RECORDS FOR PROCESSING:
----
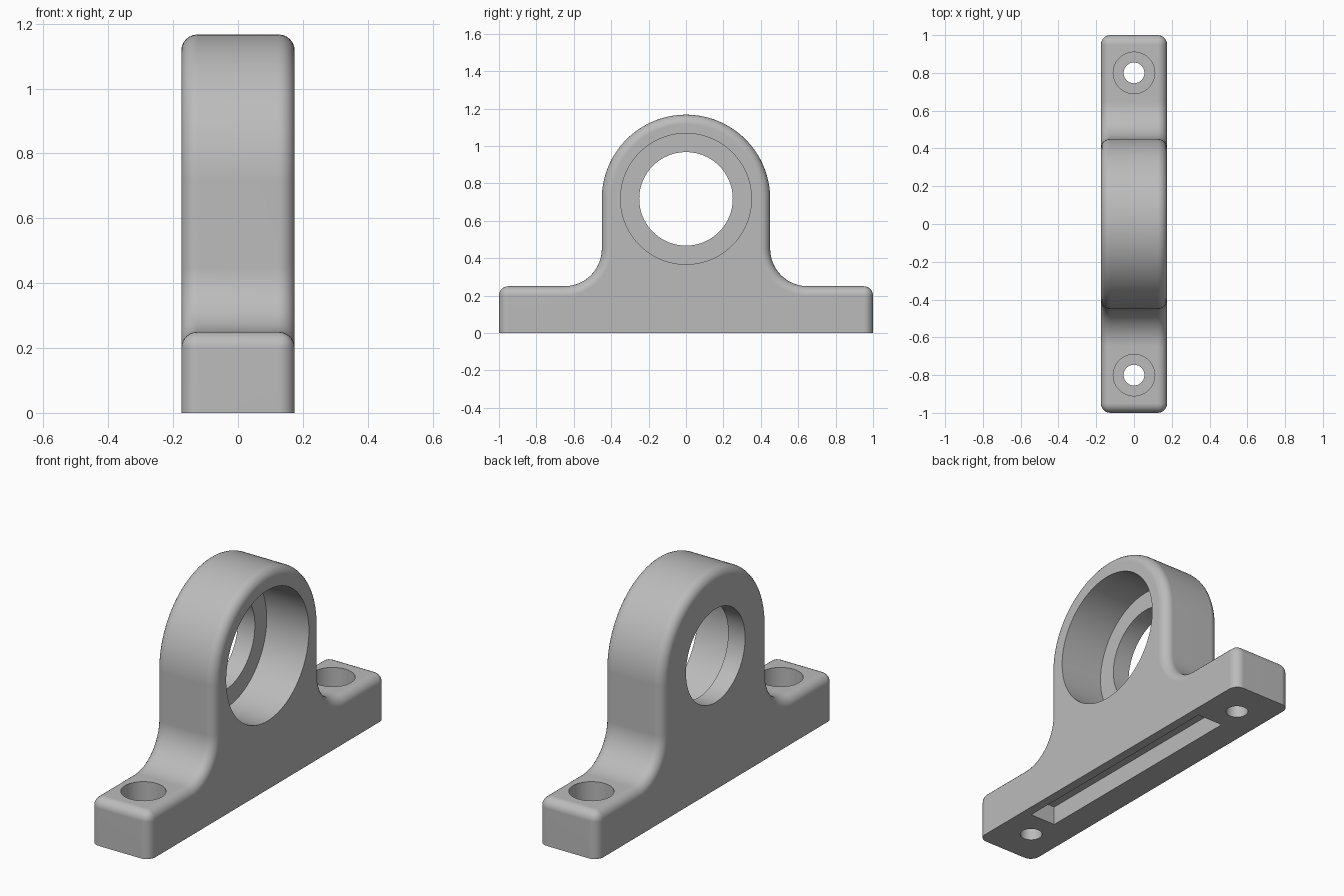
import bpy, bmesh, math
from mathutils import Matrix, Vector

cube = bpy.data.objects.get("Cube")
if cube:
    bpy.data.objects.remove(cube, do_unlink=True)

HALF_X, BASE_TOP, FILLET = 0.175, 0.25, 0.05
RING_Z, RING_R, COVE_R = 0.717, 0.45, 0.2

grey = bpy.data.materials.new("cast_grey")
grey.use_nodes = True
colour = (0.5, 0.5, 0.5, 1)
grey.diffuse_color = colour
grey.node_tree.nodes["Principled BSDF"].inputs["Base Color"].default_value = colour


def new_object(name, bm):
    mesh = bpy.data.meshes.new(name)
    bmesh.ops.recalc_face_normals(bm, faces=bm.faces)
    bm.to_mesh(mesh)
    bm.free()
    mesh.materials.append(grey)
    obj = bpy.data.objects.new(name, mesh)
    bpy.context.collection.objects.link(obj)
    return obj


def arc(cy, cz, r, start, end, steps):
    angles = [math.radians(start + (end - start) * i / steps) for i in range(steps + 1)]
    return [(cy + r * math.cos(a), cz + r * math.sin(a)) for a in angles]


# Housing outline: flat base, concave shoulders and round ring
cove = RING_R + COVE_R
outline = [(-1, 0), (1, 0), (1, BASE_TOP)]
outline += arc(cove, BASE_TOP + COVE_R, COVE_R, 270, 180, 16)
outline += arc(0, RING_Z, RING_R, 0, 180, 64)
outline += arc(-cove, BASE_TOP + COVE_R, COVE_R, 0, -90, 16)
outline += [(-1, BASE_TOP)]

bm = bmesh.new()
face = bm.faces.new([bm.verts.new((-HALF_X, y, z)) for y, z in outline])
extruded = bmesh.ops.extrude_face_region(bm, geom=[face])["geom"]
bmesh.ops.translate(bm, vec=(2 * HALF_X, 0, 0),
                    verts=[g for g in extruded if isinstance(g, bmesh.types.BMVert)])
bmesh.ops.recalc_face_normals(bm, faces=bm.faces)


# Round both rims and the upper end edges, keep the underside sharp
def is_rounded(edge):
    a, b = (v.co for v in edge.verts)
    if max(a.z, b.z) < 0.01:
        return False
    if abs(a.x - b.x) < 0.01:
        return True
    return abs(a.y) > 0.99


bmesh.ops.bevel(bm, geom=[e for e in bm.edges if is_rounded(e)], offset=FILLET,
                offset_type='OFFSET', segments=6, profile=0.5, affect='EDGES',
                clamp_overlap=False)
housing = new_object("bearing_housing", bm)


def cylinder_cutter(name, start, end, radius, sides):
    start, end = Vector(start), Vector(end)
    axis = end - start
    bm = bmesh.new()
    turn = axis.to_track_quat('Z', 'Y').to_matrix().to_4x4()
    bmesh.ops.create_cone(bm, cap_ends=True, segments=sides, radius1=radius, radius2=radius,
                          depth=axis.length, matrix=Matrix.Translation((start + end) / 2) @ turn)
    return new_object(name, bm)


# Through bore and bearing pocket
cutters = [
    cylinder_cutter("bore_cutter", (-0.3, 0, RING_Z), (0.1, 0, RING_Z), 0.25, 96),
    cylinder_cutter("pocket_cutter", (-0.075, 0, RING_Z), (0.3, 0, RING_Z), 0.35, 96),
]

# Counterbored bolt holes
for y in (-0.8, 0.8):
    cutters.append(cylinder_cutter("bolt_cutter", (0, y, -0.1), (0, y, 0.2), 0.055, 48))
    cutters.append(cylinder_cutter("bolt_head_cutter", (0, y, 0.1), (0, y, 0.4), 0.11, 48))

# Slot in the underside, in line with the bearing pocket
bm = bmesh.new()
bmesh.ops.create_cube(bm, size=1, matrix=Matrix.Translation((0.05, 0, 0))
                      @ Matrix.Diagonal((0.15, 1.3, 0.2, 1)))
cutters.append(new_object("slot_cutter", bm))

# Cut everything out and bake the result
for cutter in cutters:
    cutter.hide_render = True
    mod = housing.modifiers.new(cutter.name, 'BOOLEAN')
    mod.operation, mod.solver, mod.object = 'DIFFERENCE', 'EXACT', cutter
graph = bpy.context.evaluated_depsgraph_get()
graph.update()
baked = bpy.data.meshes.new_from_object(housing.evaluated_get(graph))
housing.modifiers.clear()
housing.data = baked
for cutter in cutters:
    bpy.data.objects.remove(cutter, do_unlink=True)

# Smooth curved surfaces, crisp machined edges
for obj in bpy.context.selected_objects:
    obj.select_set(False)
housing.select_set(True)
bpy.context.view_layer.objects.active = housing
bpy.ops.object.shade_smooth_by_angle(angle=math.radians(30))
weighted = housing.modifiers.new("even_shading", 'WEIGHTED_NORMAL')
weighted.keep_sharp = True
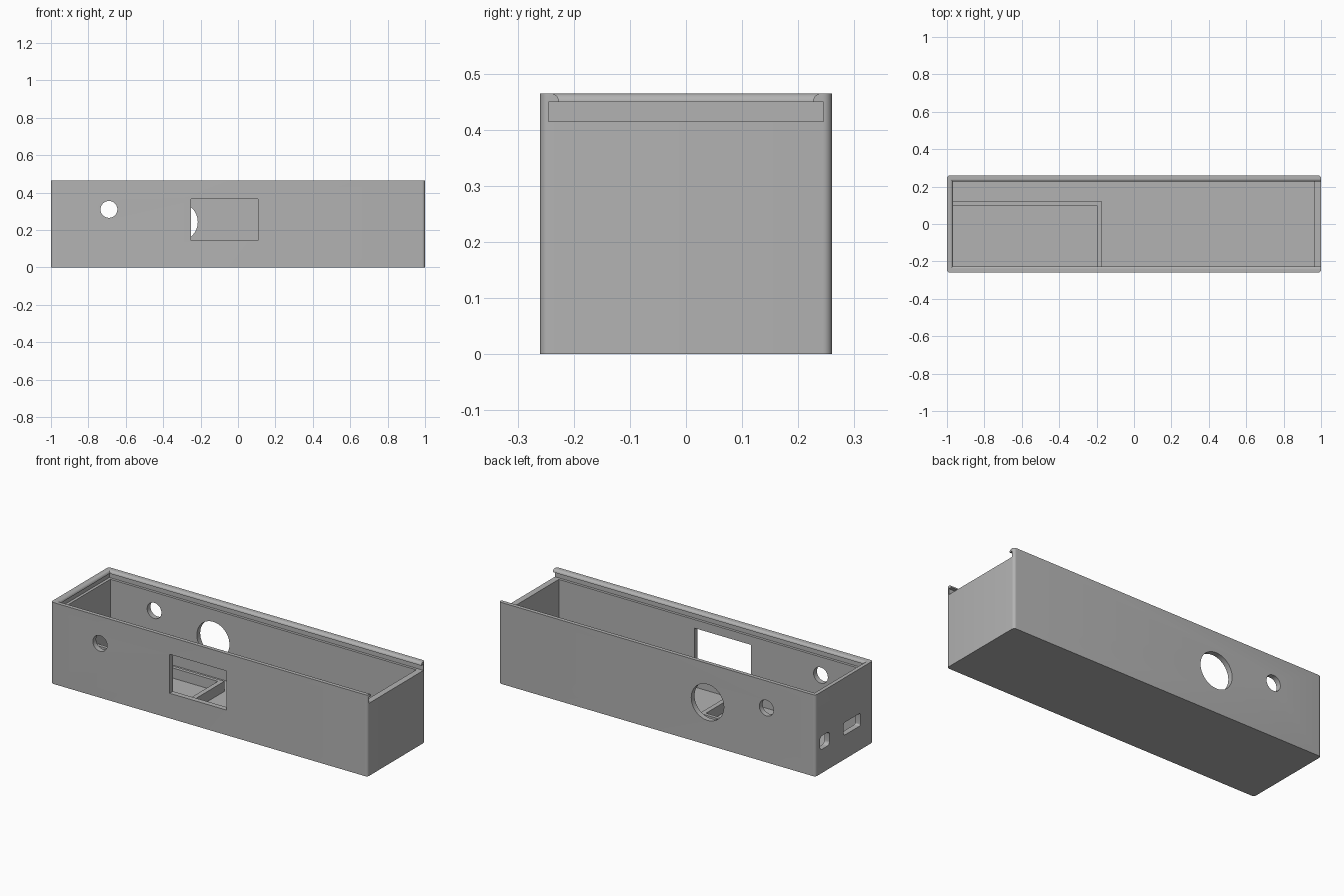
import bpy, bmesh, math
from mathutils import Matrix

if "Cube" in bpy.data.objects:
    bpy.data.objects.remove(bpy.data.objects["Cube"], do_unlink=True)

# Single grey plastic
grey = bpy.data.materials.new("grey_plastic")
grey.use_nodes = True
colour = (0.45, 0.45, 0.45, 1)
grey.diffuse_color = colour
grey.node_tree.nodes["Principled BSDF"].inputs["Base Color"].default_value = colour

L, W, H = 1.0, 0.26, 0.465      # half length, half width, height
FLOOR, SLOT_LOW, SLOT_HIGH = 0.03, 0.415, 0.449


def finish(name, bm):
    bmesh.ops.recalc_face_normals(bm, faces=bm.faces)
    mesh = bpy.data.meshes.new(name)
    bm.to_mesh(mesh)
    bm.free()
    obj = bpy.data.objects.new(name, mesh)
    bpy.context.collection.objects.link(obj)
    mesh.materials.append(grey)
    return obj


def box_bm(x, y, z):
    bm = bmesh.new()
    bmesh.ops.create_cube(bm, size=1)
    for v in bm.verts:
        v.co = [lo + (c + 0.5) * (hi - lo) for c, (lo, hi) in zip(v.co, (x, y, z))]
    return bm


def box(name, x, y, z, radius=0, axis=2, segments=6):
    """Box between limits, with the edges along one axis rounded."""
    bm = box_bm(x, y, z)
    if radius:
        edges = [e for e in bm.edges
                 if abs((e.verts[0].co - e.verts[1].co).normalized()[axis]) > 0.9]
        bmesh.ops.bevel(bm, geom=edges, offset=radius, segments=segments,
                        profile=0.5, affect='EDGES')
    return finish(name, bm)


def drill(name, x, z, radius, y_lo, y_hi):
    bm = bmesh.new()
    place = Matrix.Translation((x, (y_lo + y_hi) / 2, z)) @ Matrix.Rotation(math.pi / 2, 4, 'X')
    bmesh.ops.create_cone(bm, cap_ends=True, segments=48, radius1=radius,
                          radius2=radius, depth=y_hi - y_lo, matrix=place)
    return finish(name, bm)


def lid_opening():
    """Top opening whose rim flares out in a quarter round, open at one end."""
    r, bm, rings = H - SLOT_HIGH, bmesh.new(), []
    levels = [(0, SLOT_HIGH - 0.01)]
    for i in range(9):
        a = math.pi / 2 * i / 8
        levels.append((r * (1 - math.cos(a)), SLOT_HIGH + r * math.sin(a)))
    levels.append((r, H + 0.05))
    for out, z in levels:
        x0, y0 = -0.968 - out, 0.226 + out
        rings.append([bm.verts.new((x, y, z)) for x, y in
                      ((x0, -y0), (1.1, -y0), (1.1, y0), (x0, y0))])
    for low, high in zip(rings, rings[1:]):
        for i in range(4):
            j = (i + 1) % 4
            bm.faces.new((low[i], low[j], high[j], high[i]))
    bm.faces.new(rings[0])
    bm.faces.new(rings[-1])
    return finish("opening_cutter", bm)


# Outer case with rounded upright corners
case = box("case", (-L, L), (-W, W), (0, H), radius=0.016)

cutters = [
    box("cavity_cutter", (-0.968, 0.965), (-0.23, 0.23), (FLOOR, SLOT_LOW + 0.01)),
    box("lid_slot_cutter", (-0.984, 1.1), (-0.245, 0.245), (SLOT_LOW, SLOT_HIGH)),
    lid_opening(),
    # Front window, through holes and large rear hole
    box("window_cutter", (-0.25, 0.108), (-0.3, -0.2), (0.143, 0.366)),
    drill("side_hole_cutter", -0.69, 0.31, 0.045, -0.4, 0.4),
    drill("rear_hole_cutter", -0.318, 0.243, 0.103, 0.2, 0.4),
    # Two ports in the closed end
    box("small_port_cutter", (-1.1, -0.9), (0.133, 0.22), (0.135, 0.212), 0.02, 0),
    box("wide_port_cutter", (-1.1, -0.9), (-0.145, 0.005), (0.138, 0.21), 0.01, 0),
]
for cutter in cutters:
    mod = case.modifiers.new(cutter.name, 'BOOLEAN')
    mod.operation, mod.solver, mod.object = 'DIFFERENCE', 'EXACT', cutter
    cutter.hide_render = True

# Bake the cuts and discard the cutters
graph = bpy.context.evaluated_depsgraph_get()
baked = bpy.data.meshes.new_from_object(case.evaluated_get(graph))
case.modifiers.clear()
case.data = baked
for cutter in cutters:
    bpy.data.objects.remove(cutter, do_unlink=True)

bpy.ops.object.select_all(action='DESELECT')
case.select_set(True)
bpy.context.view_layer.objects.active = case
bpy.ops.object.shade_smooth_by_angle(angle=math.radians(30))

# Low L-shaped divider on the floor
box("divider_long", (-0.97, -0.17), (0.1, 0.12), (FLOOR - 0.005, 0.088))
box("divider_cross", (-0.197, -0.17), (-0.232, 0.1), (FLOOR - 0.005, 0.088))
----
WHAT YOU WILL DO: From the data above, count the lines where "graph" occurs and give that figure and nothing else.

WRITTEN REPLY: 5